[Extracted records]

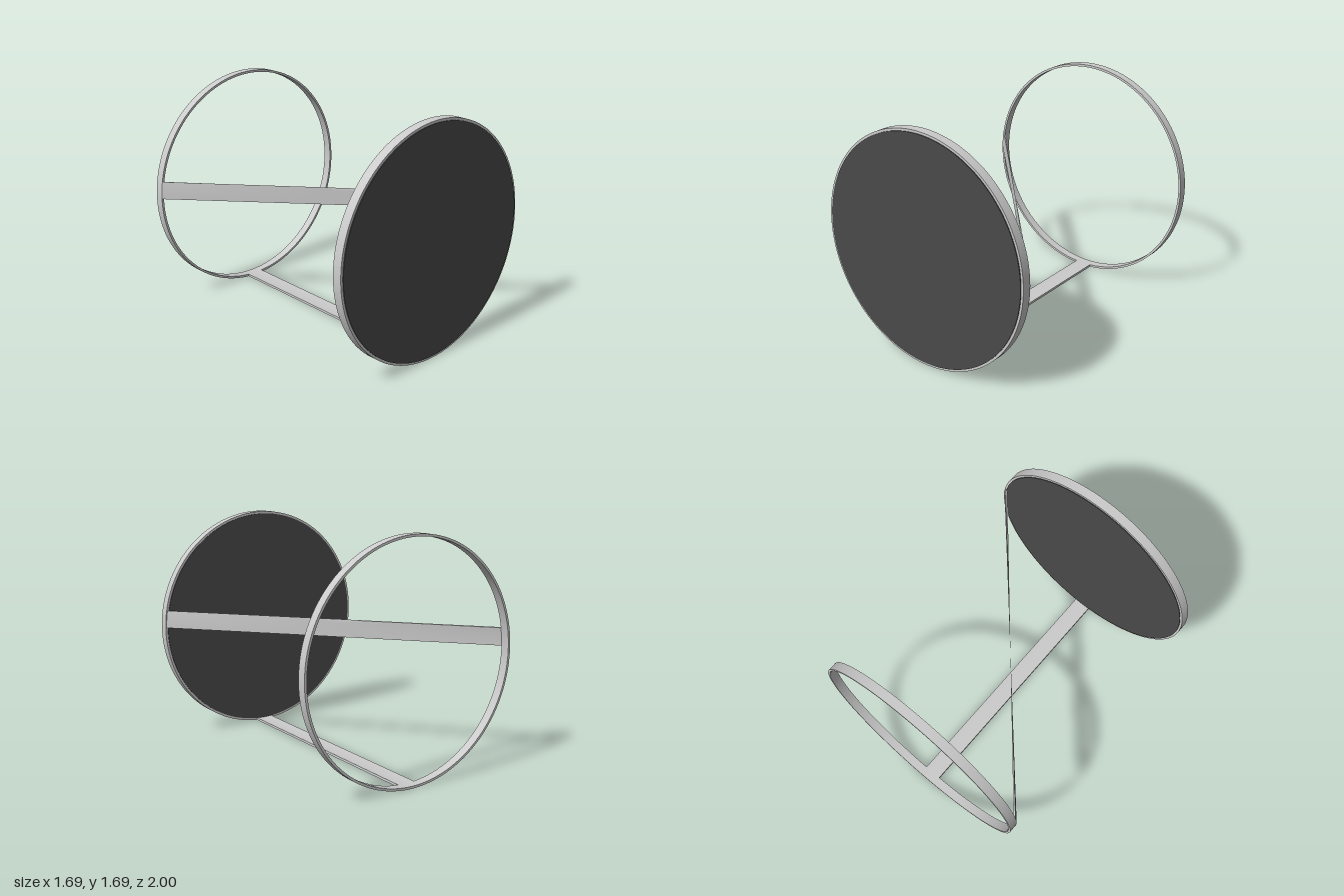
import * as THREE from 'three';
import { toCreasedNormals } from 'three/addons/utils/BufferGeometryUtils.js';

const R = 0.843;      // outer radius, also the height of the axis
const INNER = 0.826;  // inner radius
const grey = new THREE.MeshStandardMaterial({ color: 0xcccccc, side: THREE.DoubleSide });
const dark = new THREE.MeshStandardMaterial({ color: 0x4a4a4a });

function addMesh(group, name, geometry, material) {
  const mesh = new THREE.Mesh(geometry, material);
  mesh.name = name;
  group.add(mesh);
  return mesh;
}

function extrude(shape, z0, z1) {
  const g = new THREE.ExtrudeGeometry(shape, { depth: z1 - z0, bevelEnabled: false, curveSegments: 96 });
  g.translate(0, R, z0);
  return toCreasedNormals(g, 0.6);
}

function hoop(z0, z1) {
  const shape = new THREE.Shape().absarc(0, 0, R, 0, Math.PI * 2, false);
  shape.holes.push(new THREE.Path().absarc(0, 0, INNER, 0, Math.PI * 2, true));
  return extrude(shape, z0, z1);
}

// Half of the crossing bar: an arc slice of the hoop that narrows to a line at the centre
function halfBar(a0, a1, length) {
  const n = 6, steps = 12, loop = [], pos = [], index = [];
  for (let i = 0; i <= n; i++) loop.push([R, a0 + (a1 - a0) * i / n]);
  for (let i = n; i >= 0; i--) loop.push([INNER, a0 + (a1 - a0) * i / n]);
  const m = loop.length;
  for (let k = 0; k <= steps; k++) {
    const t = k / steps;
    for (const [r, a] of loop) pos.push(t * r * Math.cos(a), R + r * Math.sin(a), t * length);
  }
  for (let k = 0; k < steps; k++) {
    for (let i = 0; i < m; i++) {
      const a = k * m + i, b = k * m + (i + 1) % m;
      index.push(a, b, a + m, b, b + m, a + m);
    }
  }
  const g = new THREE.BufferGeometry();
  g.setAttribute('position', new THREE.Float32BufferAttribute(pos, 3));
  g.setIndex(index);
  return toCreasedNormals(g, 0.6);
}

export function createModel() {
  const model = new THREE.Group();
  model.name = 'drumFrame';

  // End hoops
  addMesh(model, 'frontHoop', hoop(0.925, 0.994), grey);
  addMesh(model, 'backHoop', hoop(-1, -0.933), grey);

  // Dark panel filling the front hoop, slightly proud on both sides
  const panel = new THREE.CylinderGeometry(INNER, INNER, 0.08, 128);
  panel.rotateX(Math.PI / 2);
  panel.translate(0, R, 0.96);
  addMesh(model, 'frontPanel', panel, dark);

  // Straight bar along the bottom
  const w = 0.08, down = -Math.PI / 2;
  const slice = new THREE.Shape();
  slice.absarc(0, 0, R, down - w, down + w, false);
  slice.absarc(0, 0, INNER, down + w, down - w, true);
  addMesh(model, 'bottomBar', extrude(slice, -0.935, 0.93), grey);

  // Diagonal bar from one side of the back hoop to the other side of the front hoop
  const diagonal = new THREE.Group();
  diagonal.name = 'diagonalBar';
  const half = halfBar(0.012, 0.167, 0.933);
  addMesh(diagonal, 'frontHalf', half, grey);
  addMesh(diagonal, 'backHalf', half, grey).rotation.y = Math.PI;
  model.add(diagonal);

  return model;
}
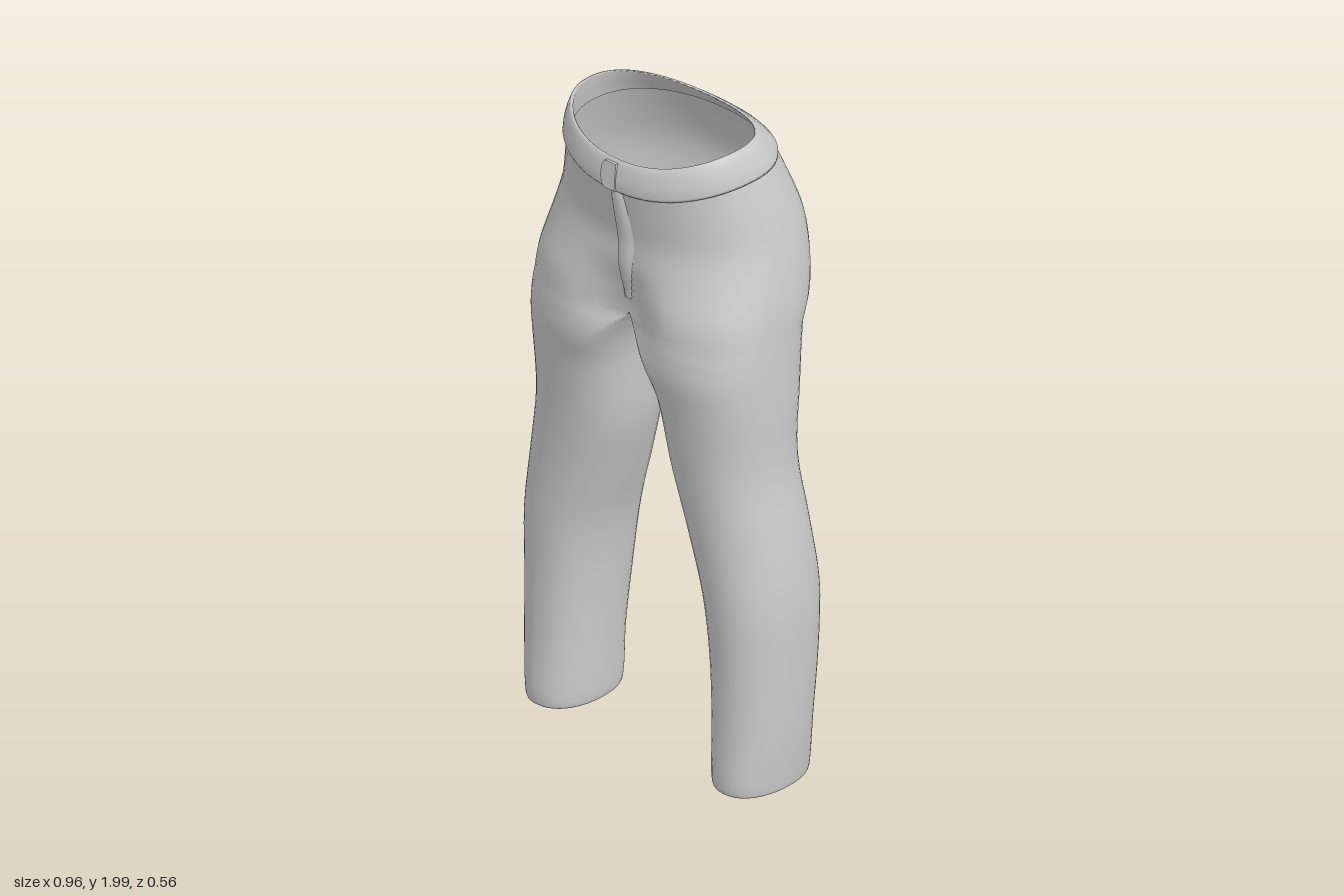
import * as THREE from 'three';
import { mergeGeometries, mergeVertices } from 'three/addons/utils/BufferGeometryUtils.js';

// Cross-sections from hem to waist: y, outer x, inner x, centre x, front z, back z, centre dip
const LEG = [
  [0.05, 0.435, 0.272, 0.355, 0.175, -0.09, 0],
  [0.008, 0.453, 0.252, 0.355, 0.193, -0.106, 0],
  [0.05, 0.462, 0.242, 0.355, 0.2, -0.112, 0],
  [0.2, 0.475, 0.235, 0.355, 0.193, -0.115, 0],
  [0.4, 0.481, 0.222, 0.35, 0.192, -0.135, 0],
  [0.6, 0.48, 0.195, 0.338, 0.2, -0.146, 0],
  [0.8, 0.456, 0.136, 0.296, 0.206, -0.136, 0],
  [1.0, 0.425, 0.082, 0.25, 0.22, -0.126, 0],
  [1.2, 0.42, 0.065, 0.215, 0.245, -0.145, 0],
  [1.3, 0.416, 0.047, 0.15, 0.265, -0.162, 0.02],
  [1.37, 0.413, 0.018, 0.07, 0.272, -0.18, 0.05],
];
const PELVIS = [
  [1.42, 0.41, 0, 0, 0.275, -0.2, 0.075],
  [1.5, 0.405, 0, 0, 0.27, -0.24, 0.06],
  [1.6, 0.39, 0, 0, 0.252, -0.27, 0.02],
  [1.7, 0.37, 0, 0, 0.24, -0.278, 0.005],
  [1.8, 0.346, 0, 0, 0.25, -0.25, 0],
  [1.905, 0.317, 0, 0, 0.265, -0.205, 0],
];
const SUB = 4, OUT = 28, INN = 20;

// Smooth interpolation of the section table
const rows = [...LEG, ...PELVIS];
const row = i => rows[Math.min(rows.length - 1, Math.max(0, i))];
const sections = [];
for (let i = 0; i < rows.length - 1; i++)
  for (let s = 0; s < SUB; s++) {
    const t = s / SUB, [a, b, c, d] = [row(i - 1), row(i), row(i + 1), row(i + 2)];
    sections.push(b.map((v, k) => v + 0.5 * t * (c[k] - a[k]
      + t * (2 * a[k] - 5 * v + 4 * c[k] - d[k] + t * (3 * (v - c[k]) + d[k] - a[k])))));
  }
sections.push(rows[rows.length - 1]);
const crotch = LEG.length * SUB;
for (let i = crotch; i < sections.length; i++) sections[i][2] = sections[i][3] = 0;

// Squarer sections around the thighs, rounder elsewhere
const power = y => 2.2 + 0.7 * Math.exp(-(((y - 1.42) / 0.2) ** 2));
const frontDrop = (y, z) => 0.055 * Math.min(1, Math.max(0, (y - 1.5) / 0.4)) * Math.max(0, (z - 0.03) / 0.235) ** 2;

// Point on a section: angle 0 is front, PI/2 outside, PI back
function sectionPoint([y, xo, xi, xc, zf, zb, dip], angle) {
  const e = 2 / power(y), s = Math.sin(angle), c = Math.cos(angle), cz = (zf + zb) / 2;
  const x = xc + (s >= 0 ? xo - xc : xc - xi) * Math.sign(s) * Math.abs(s) ** e;
  let z = cz + (zf - cz) * Math.sign(c) * Math.abs(c) ** e;
  z -= c * dip * Math.exp(-((x / 0.11) ** 2));
  return [x, y - frontDrop(y, z), z];
}

// Surface over a grid of points, rows running upward
function grid(lines) {
  const n = lines[0].length, index = [];
  for (let r = 0; r < lines.length - 1; r++)
    for (let i = 0; i < n - 1; i++) {
      const a = r * n + i, b = a + n;
      index.push(a, a + 1, b + 1, a, b + 1, b);
    }
  const g = new THREE.BufferGeometry();
  g.setAttribute('position', new THREE.Float32BufferAttribute(lines.flat(2), 3));
  g.setIndex(index);
  return g;
}

function mirrored(g) {
  const m = g.clone().scale(-1, 1, 1);
  m.setIndex(Array.from(g.index.array).reverse());
  return m;
}

function smooth(list) {
  const g = mergeVertices(mergeGeometries(list), 1e-5);
  g.computeVertexNormals();
  return g;
}

const arc = (sec, from, to, n) =>
  Array.from({ length: n + 1 }, (_, i) => sectionPoint(sec, from + (to - from) * i / n));

// Waistband: a raised profile swept around the waist
function waistband() {
  const profile = [[-0.006, 0.03], [0.008, 0], [0.013, 0.1], [0.013, 0.4], [0.008, 0.75],
    [0.003, 0.96], [-0.003, 1], [-0.008, 0.95], [-0.009, 0.5], [-0.012, 0.03]];
  const e = 2 / 2.2, n = 72;
  const lines = profile.map(([o, v]) => Array.from({ length: n + 1 }, (_, i) => {
    const t = i / n * Math.PI * 2, s = Math.sin(t), c = Math.cos(t);
    const mix = (a, b) => a + (b - a) * v;
    const front = mix(0.265, 0.262), back = mix(-0.205, -0.14), cz = (front + back) / 2;
    const low = 1.903 - (c > 0 ? 0.055 * c * c : 0);
    const high = 2 - (c > 0 ? 0.055 : 0.03) * c * c;
    return [(mix(0.314, 0.287) + o) * Math.sign(s) * Math.abs(s) ** e, mix(low, high),
      cz + ((front - back) / 2 + o) * Math.sign(c) * Math.abs(c) ** e];
  }));
  return smooth([grid(lines)]);
}

// Fly flap: a ridge at the centre that sinks into the front
function fly() {
  const cols = [[0, -0.004], [0.001, 0.01], [0.3, 0.012], [0.7, 0.009], [1, -0.004]];
  const picked = sections.slice(crotch + 3);
  const lines = picked.map((sec, r) => {
    const width = 0.012 + 0.042 * Math.sin(Math.PI * Math.min(1, 0.12 + 0.75 * r / picked.length));
    const [y, xo, , , zf, zb, dip] = sec, cz = (zf + zb) / 2, p = power(y);
    return cols.map(([u, lift]) => {
      const x = u * width;
      const z = cz + (zf - cz) * (1 - (x / xo) ** p) ** (1 / p) - dip * Math.exp(-((x / 0.11) ** 2));
      return [x, y - frontDrop(y, z), z + lift];
    });
  });
  return smooth([grid(lines)]);
}

// Overlapping end of the waistband
function tab() {
  const s = new THREE.Shape();
  s.moveTo(0.02, -0.044);
  s.lineTo(-0.015, -0.044);
  s.quadraticCurveTo(-0.034, -0.04, -0.034, 0);
  s.quadraticCurveTo(-0.034, 0.035, -0.018, 0.04);
  s.lineTo(0.02, 0.04);
  return new THREE.ExtrudeGeometry(s, { depth: 0.009, bevelEnabled: false });
}

export function createModel() {
  const group = new THREE.Group();
  const cloth = new THREE.MeshStandardMaterial({ color: 0xcccccc, side: THREE.DoubleSide });
  cloth.name = 'light grey cloth';
  const add = (name, geometry) => {
    const mesh = new THREE.Mesh(geometry, cloth);
    mesh.name = name;
    group.add(mesh);
    return mesh;
  };

  // Trouser body: outer half runs hem to waist, inner half closes each leg
  const outer = grid(sections.map(s => arc(s, 0, Math.PI, OUT)));
  const inner = grid(sections.slice(0, crotch + 1).map(s => arc(s, Math.PI, Math.PI * 2, INN)));
  add('trouserBody', smooth([outer, inner, mirrored(outer), mirrored(inner)]));

  add('waistband', waistband());
  add('flyFlap', fly());
  const end = add('waistbandTab', tab());
  end.position.set(0, 1.896, 0.27);
  end.rotation.x = -0.08;
  return group;
}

▶ **Action item**:
Pick out the lines above that hold the string "false" and show them.

▶ **Solved problem**:
  const g = new THREE.ExtrudeGeometry(shape, { depth: z1 - z0, bevelEnabled: false, curveSegments: 96 });
  const shape = new THREE.Shape().absarc(0, 0, R, 0, Math.PI * 2, false);
  slice.absarc(0, 0, R, down - w, down + w, false);
  return new THREE.ExtrudeGeometry(s, { depth: 0.009, bevelEnabled: false });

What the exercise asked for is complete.